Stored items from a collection
--- START ---
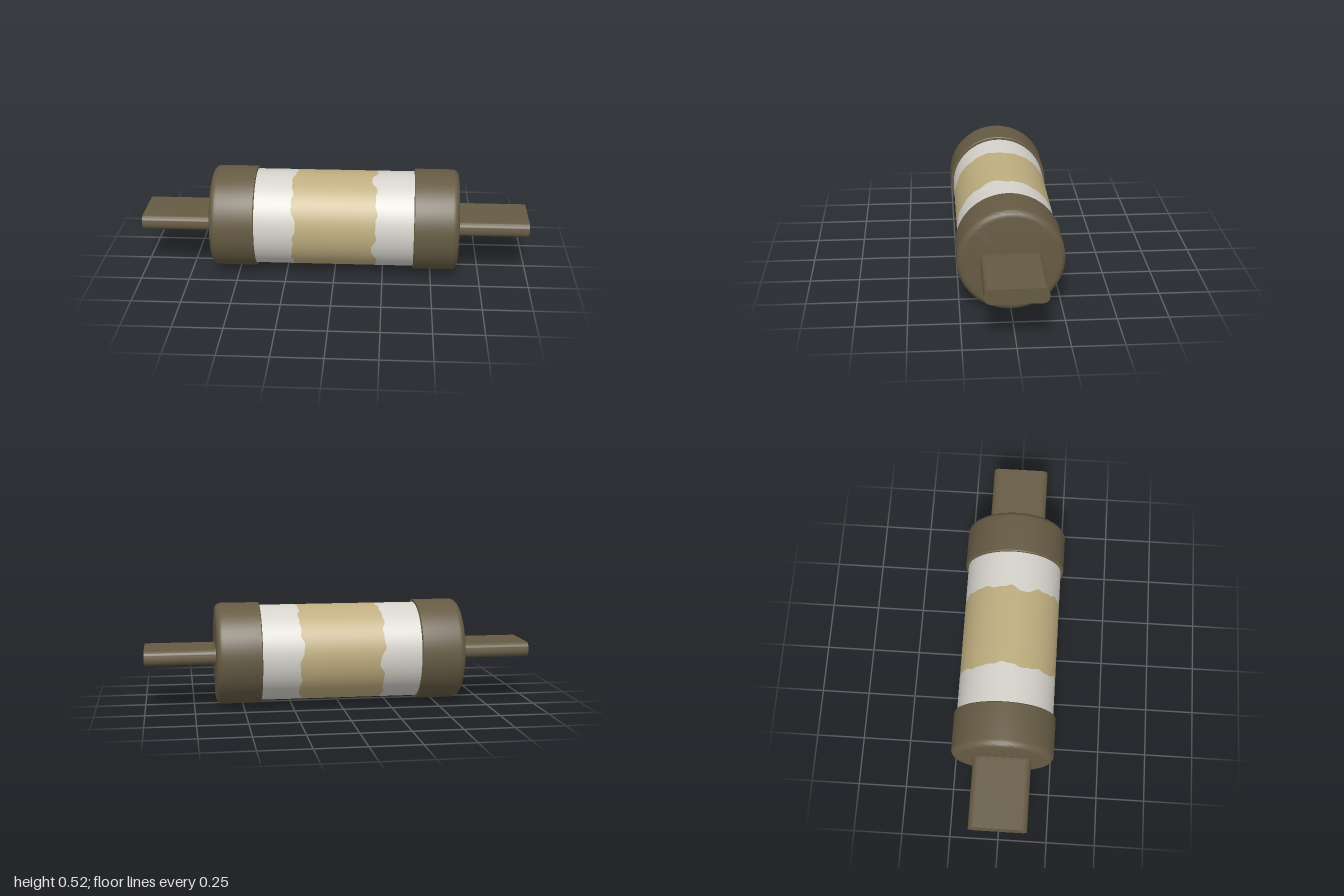
import * as THREE from 'three';
import { toCreasedNormals } from 'three/addons/utils/BufferGeometryUtils.js';

const AXIS_Y = 0.262;
const BODY_R = 0.248;

// Ragged edge of the label: distance from the middle at angle t
const labelEdge = (t, side) => {
  const p = side > 0 ? 0.4 : 2.1;
  const notch = Math.max(0, Math.sin(4 * t + p)) ** 3;
  return side * (0.215 - 0.022 * notch + 0.005 * Math.sin(11 * t + p) + 0.003 * Math.sin(23 * t));
};

// Open band around the x axis whose two rims follow functions of the angle
function band(from, to) {
  const geo = new THREE.CylinderGeometry(BODY_R, BODY_R, 1, 128, 1, true);
  const pos = geo.attributes.position;
  for (let i = 0; i < pos.count; i++) {
    const t = Math.atan2(pos.getX(i), pos.getZ(i));
    pos.setY(i, pos.getY(i) > 0 ? to(t) : from(t));
  }
  return geo.rotateZ(-Math.PI / 2);
}

// Cap: sharp inner rim, rounded outer rim
function capGeometry() {
  const x0 = 0.408, x1 = 0.638, r = 0.262, f = 0.034;
  const pts = [new THREE.Vector2(0.2, x0), new THREE.Vector2(r - 0.004, x0), new THREE.Vector2(r, x0 + 0.004)];
  for (let i = 0; i <= 6; i++) {
    const a = (i / 6) * Math.PI / 2;
    pts.push(new THREE.Vector2(r - f + f * Math.cos(a), x1 - f + f * Math.sin(a)));
  }
  pts.push(new THREE.Vector2(0, x1));
  const geo = new THREE.LatheGeometry(pts, 72).rotateZ(-Math.PI / 2);
  return toCreasedNormals(geo, 0.6);
}

// Flat bar with rounded long edges, running along x
function bar(halfWidth, halfHeight, radius, x0, x1) {
  const w = halfWidth, h = halfHeight, r = radius, q = Math.PI / 2;
  const s = new THREE.Shape();
  s.absarc(w - r, h - r, r, 0, q);
  s.absarc(-w + r, h - r, r, q, 2 * q);
  s.absarc(-w + r, -h + r, r, 2 * q, 3 * q);
  s.absarc(w - r, -h + r, r, 3 * q, 4 * q);
  s.closePath();
  const geo = new THREE.ExtrudeGeometry(s, { depth: x1 - x0, bevelEnabled: false, curveSegments: 6 });
  geo.rotateY(Math.PI / 2).translate(x0, 0.003, 0);
  return toCreasedNormals(geo, 0.6);
}

export function createModel() {
  const bronze = new THREE.MeshStandardMaterial({ color: 0x665b44 });
  const white = new THREE.MeshStandardMaterial({ color: 0xd6d3cc });
  const tan = new THREE.MeshStandardMaterial({ color: 0xbfae80 });
  bronze.name = 'bronze';
  white.name = 'white';
  tan.name = 'tan';

  const model = new THREE.Group();
  model.name = 'fuse';
  const add = (parent, name, geo, mat) => {
    const mesh = new THREE.Mesh(geo, mat);
    mesh.name = name;
    parent.add(mesh);
  };

  const barrel = new THREE.Group();
  barrel.name = 'barrel';
  barrel.position.y = AXIS_Y;
  model.add(barrel);

  // Tan label between two white sleeves that share its ragged edges
  const left = t => labelEdge(t, 1), right = t => labelEdge(t, -1);
  add(barrel, 'label', band(right, left), tan);
  add(barrel, 'leftSleeve', band(left, () => 0.42), white);
  add(barrel, 'rightSleeve', band(() => -0.42, right), white);

  // Metal cap, collar and blade at each end
  for (const side of [1, -1]) {
    const end = new THREE.Group();
    end.name = side > 0 ? 'leftTerminal' : 'rightTerminal';
    if (side < 0) end.rotation.y = Math.PI;
    add(end, 'cap', capGeometry(), bronze);
    add(end, 'collar', bar(0.153, 0.043, 0.036, 0.62, 0.644), bronze);
    add(end, 'blade', bar(0.148, 0.038, 0.03, 0.62, 1), bronze);
    barrel.add(end);
  }
  return model;
}
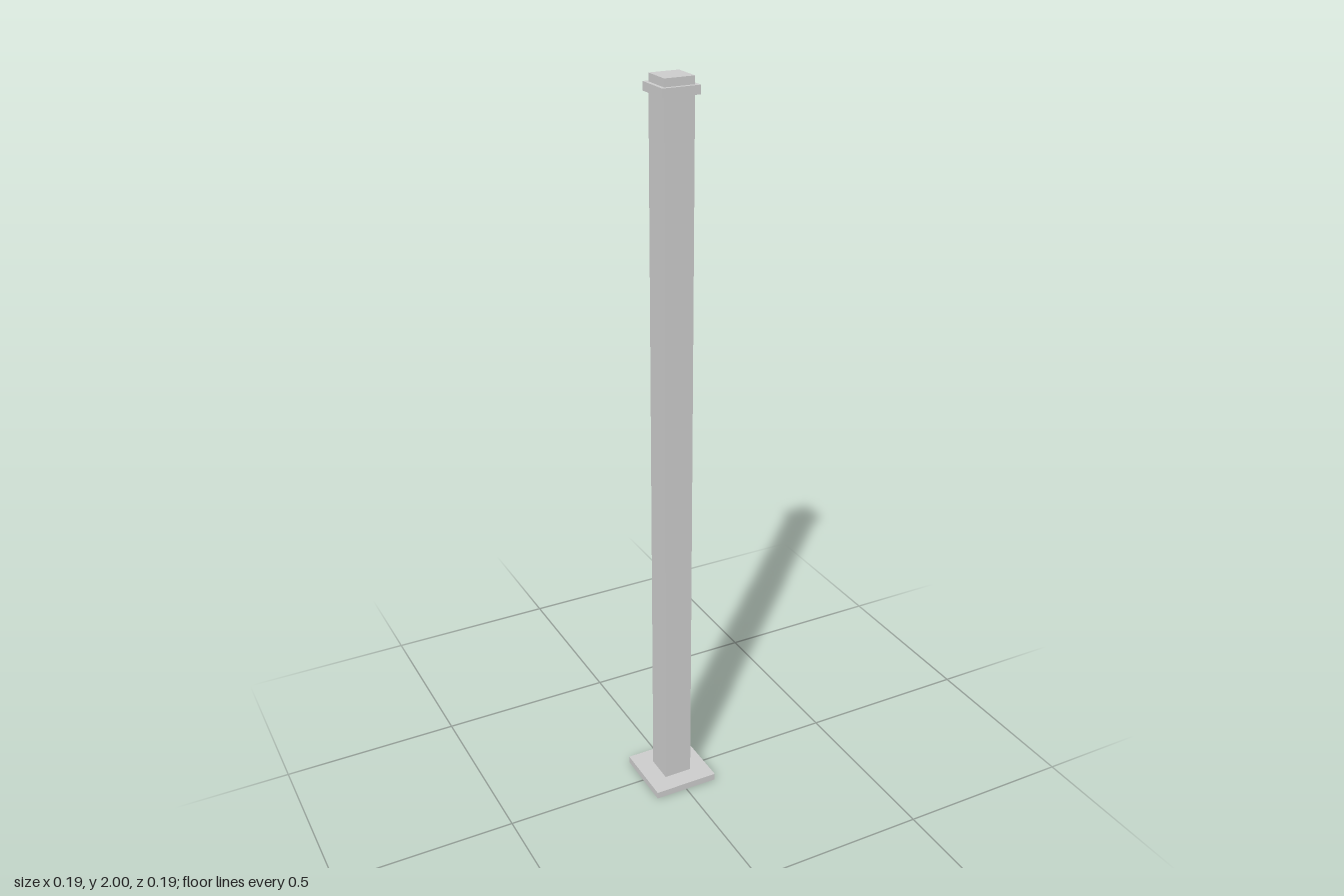
import * as THREE from 'three';

export function createModel() {
  const group = new THREE.Group();
  group.name = 'squarePost';
  const material = new THREE.MeshStandardMaterial({ color: 0xcccccc, flatShading: true });

  // Square block spanning from bottom to top
  const addBlock = (name, width, bottom, top) => {
    const mesh = new THREE.Mesh(new THREE.BoxGeometry(width, top - bottom, width), material);
    mesh.name = name;
    mesh.position.y = (bottom + top) / 2;
    group.add(mesh);
  };

  addBlock('basePlate', 0.185, 0, 0.02);
  addBlock('shaft', 0.08, 0.02, 2);
  // Collar band just below the top of the shaft
  addBlock('collar', 0.1, 1.958, 1.98);

  return group;
}
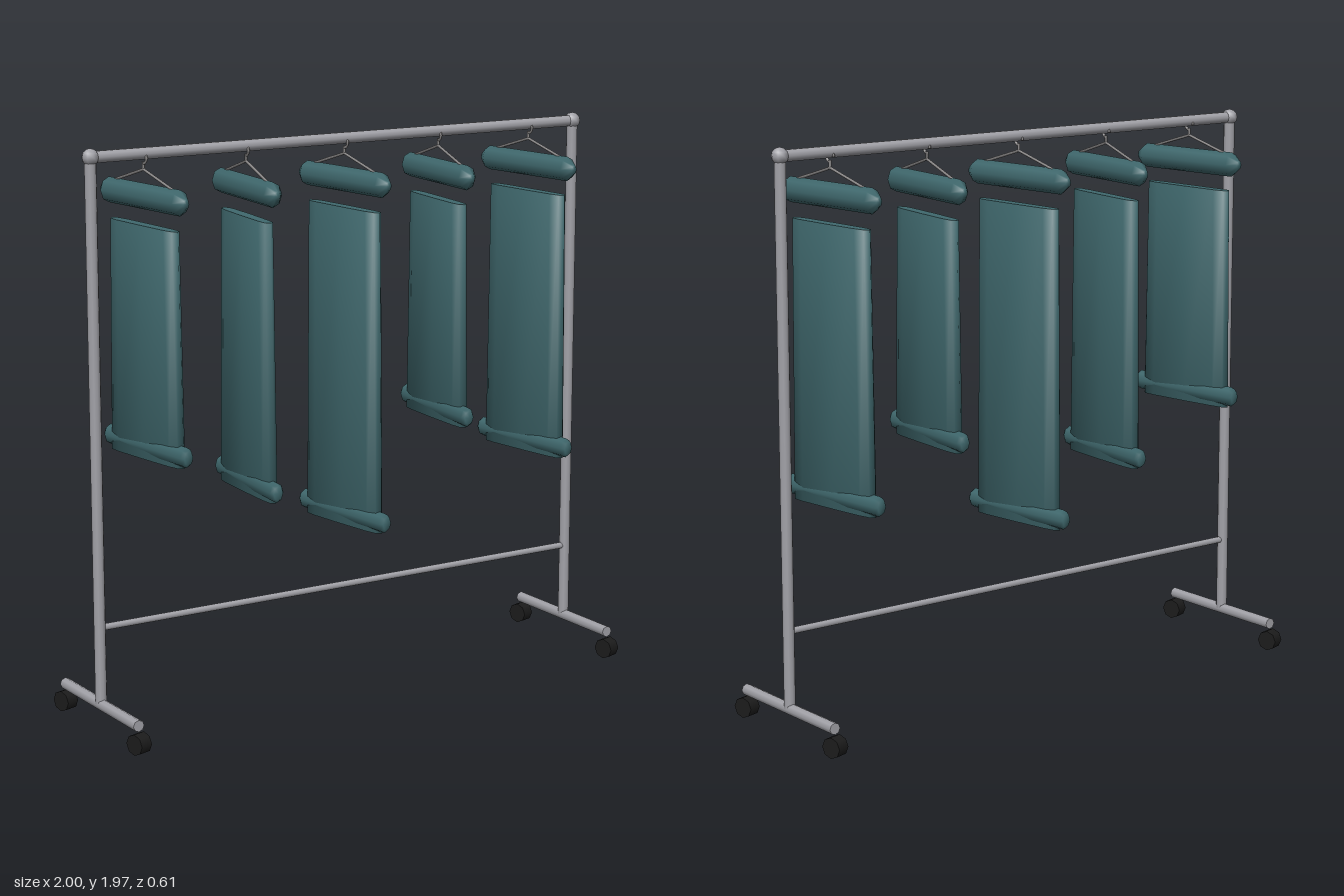
import * as THREE from 'three';

const material = (name, color) => {
  const m = new THREE.MeshStandardMaterial({ color });
  m.name = name;
  return m;
};

export function createModel() {
  const model = new THREE.Group();
  model.name = 'garmentRack';
  const metal = material('brushedMetal', 0xa2a2a8);
  const wire = material('hangerWire', 0x8c8a8a);
  const rubber = material('blackRubber', 0x1c1c1c);
  const cloth = material('tealCloth', 0x40696e);

  const add = (parent, name, geometry, mat, x = 0, y = 0, z = 0) => {
    const mesh = new THREE.Mesh(geometry, mat);
    mesh.name = name;
    mesh.position.set(x, y, z);
    parent.add(mesh);
    return mesh;
  };

  // Straight rod between two points
  const rod = (parent, name, a, b, r, mat, sides = 10) => {
    const from = new THREE.Vector3(...a), dir = new THREE.Vector3(...b).sub(from);
    const mesh = add(parent, name, new THREE.CylinderGeometry(r, r, dir.length(), sides), mat);
    mesh.position.copy(from).addScaledVector(dir, 0.5);
    mesh.quaternion.setFromUnitVectors(new THREE.Vector3(0, 1, 0), dir.normalize());
    return mesh;
  };

  // Faceted roll of cloth lying along z, with chamfered ends
  const roll = (halfX, halfY, halfZ, endSize, chamfer) => {
    const profile = [[0, -halfZ], [endSize, -halfZ], [1, chamfer - halfZ],
      [1, halfZ - chamfer], [endSize, halfZ], [0, halfZ]];
    return new THREE.LatheGeometry(profile.map(p => new THREE.Vector2(...p)), 8)
      .rotateX(Math.PI / 2).scale(halfX, halfY, 1);
  };

  // Hanging cloth: soft rectangular section, slightly twisted from top to bottom
  const clothPanel = (height) => {
    const g = new THREE.CylinderGeometry(1, 1, height, 12);
    const p = g.attributes.position, n = g.attributes.normal;
    const soften = v => Math.sign(v) * Math.sqrt(Math.abs(v));
    const normal = new THREE.Vector3();
    for (let i = 0; i < p.count; i++) {
      const x = 0.021 * soften(p.getX(i)), z = 0.2 * soften(p.getZ(i));
      const top = Math.sign(p.getY(i)), a = -0.03 * top;
      p.setXYZ(i, x * Math.cos(a) + z * Math.sin(a), p.getY(i), z * Math.cos(a) - x * Math.sin(a));
      if (Math.abs(n.getY(i)) < 0.5) {
        normal.set(n.getX(i), 0.25 * top, 0.5 * n.getZ(i)).normalize();
        n.setXYZ(i, normal.x, normal.y, normal.z);
      }
    }
    return g;
  };

  // Frame
  const barY = 1.937, postX = 0.967, footY = 0.096, footZ = 0.265;
  rod(model, 'topRail', [-postX, barY, 0], [postX, barY, 0], 0.02, metal);
  rod(model, 'lowerRail', [-postX, 0.363, 0], [postX, 0.363, 0], 0.012, metal, 8);
  for (const side of [-1, 1]) {
    const frame = new THREE.Group();
    frame.name = side > 0 ? 'leftEndFrame' : 'rightEndFrame';
    frame.position.x = side * postX;
    model.add(frame);
    rod(frame, 'post', [0, footY, 0], [0, barY, 0], 0.02, metal);
    rod(frame, 'foot', [0, footY, -footZ], [0, footY, footZ], 0.02, metal, 8);
    add(frame, 'cornerJoint', new THREE.SphereGeometry(0.029, 8, 6), metal, 0, barY);
    for (const end of [-1, 1]) {
      const wheel = new THREE.CylinderGeometry(0.036, 0.036, 0.046, 8);
      wheel.rotateZ(Math.PI / 2).rotateY(0.3);
      add(frame, 'caster', wheel, rubber, 0, 0.036, end * footZ);
    }
  }

  // Garments on hangers, turned alternately
  const panelTop = 1.704;
  [0.92, 0.755, 0.588, 0.92, 0.755].forEach((bottom, i) => {
    const garment = new THREE.Group();
    garment.name = 'garment' + (i + 1);
    garment.position.x = (i - 2) * 0.387;
    garment.rotation.y = i % 2 ? -0.1 : 0.1;
    model.add(garment);

    // Hanger
    rod(garment, 'hangerNeck', [0, 1.88, 0], [0, 1.91, 0], 0.005, wire, 6);
    const hook = add(garment, 'hangerHook',
      new THREE.TorusGeometry(0.018, 0.005, 5, 12, Math.PI * 1.5), wire, 0, 1.922, 0);
    hook.rotation.set(0, Math.PI / 2, 0);
    for (const s of [-1, 1]) {
      rod(garment, 'hangerArm', [0, 1.885, 0], [0, 1.825, s * 0.2], 0.005, wire, 6);
    }

    // Cloth parts
    add(garment, 'shoulderRoll', roll(0.034, 0.043, 0.24, 0.35, 0.035), cloth, 0, 1.797);
    add(garment, 'clothPanel', clothPanel(panelTop - bottom), cloth, 0, (panelTop + bottom) / 2);
    add(garment, 'hemRoll', roll(0.025, 0.035, 0.236, 0.7, 0.014), cloth, 0, bottom + 0.043);
  });

  return model;
}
--- END ---
* [REQUIRED ACTION] Repeat the entries above verbatim, but only from the line that has "tan.name = 'tan';" down to the line that has "end.name = side", inclusive.

* [ANSWER AREA]
  tan.name = 'tan';

  const model = new THREE.Group();
  model.name = 'fuse';
  const add = (parent, name, geo, mat) => {
    const mesh = new THREE.Mesh(geo, mat);
    mesh.name = name;
    parent.add(mesh);
  };

  const barrel = new THREE.Group();
  barrel.name = 'barrel';
  barrel.position.y = AXIS_Y;
  model.add(barrel);

  // Tan label between two white sleeves that share its ragged edges
  const left = t => labelEdge(t, 1), right = t => labelEdge(t, -1);
  add(barrel, 'label', band(right, left), tan);
  add(barrel, 'leftSleeve', band(left, () => 0.42), white);
  add(barrel, 'rightSleeve', band(() => -0.42, right), white);

  // Metal cap, collar and blade at each end
  for (const side of [1, -1]) {
    const end = new THREE.Group();
    end.name = side > 0 ? 'leftTerminal' : 'rightTerminal';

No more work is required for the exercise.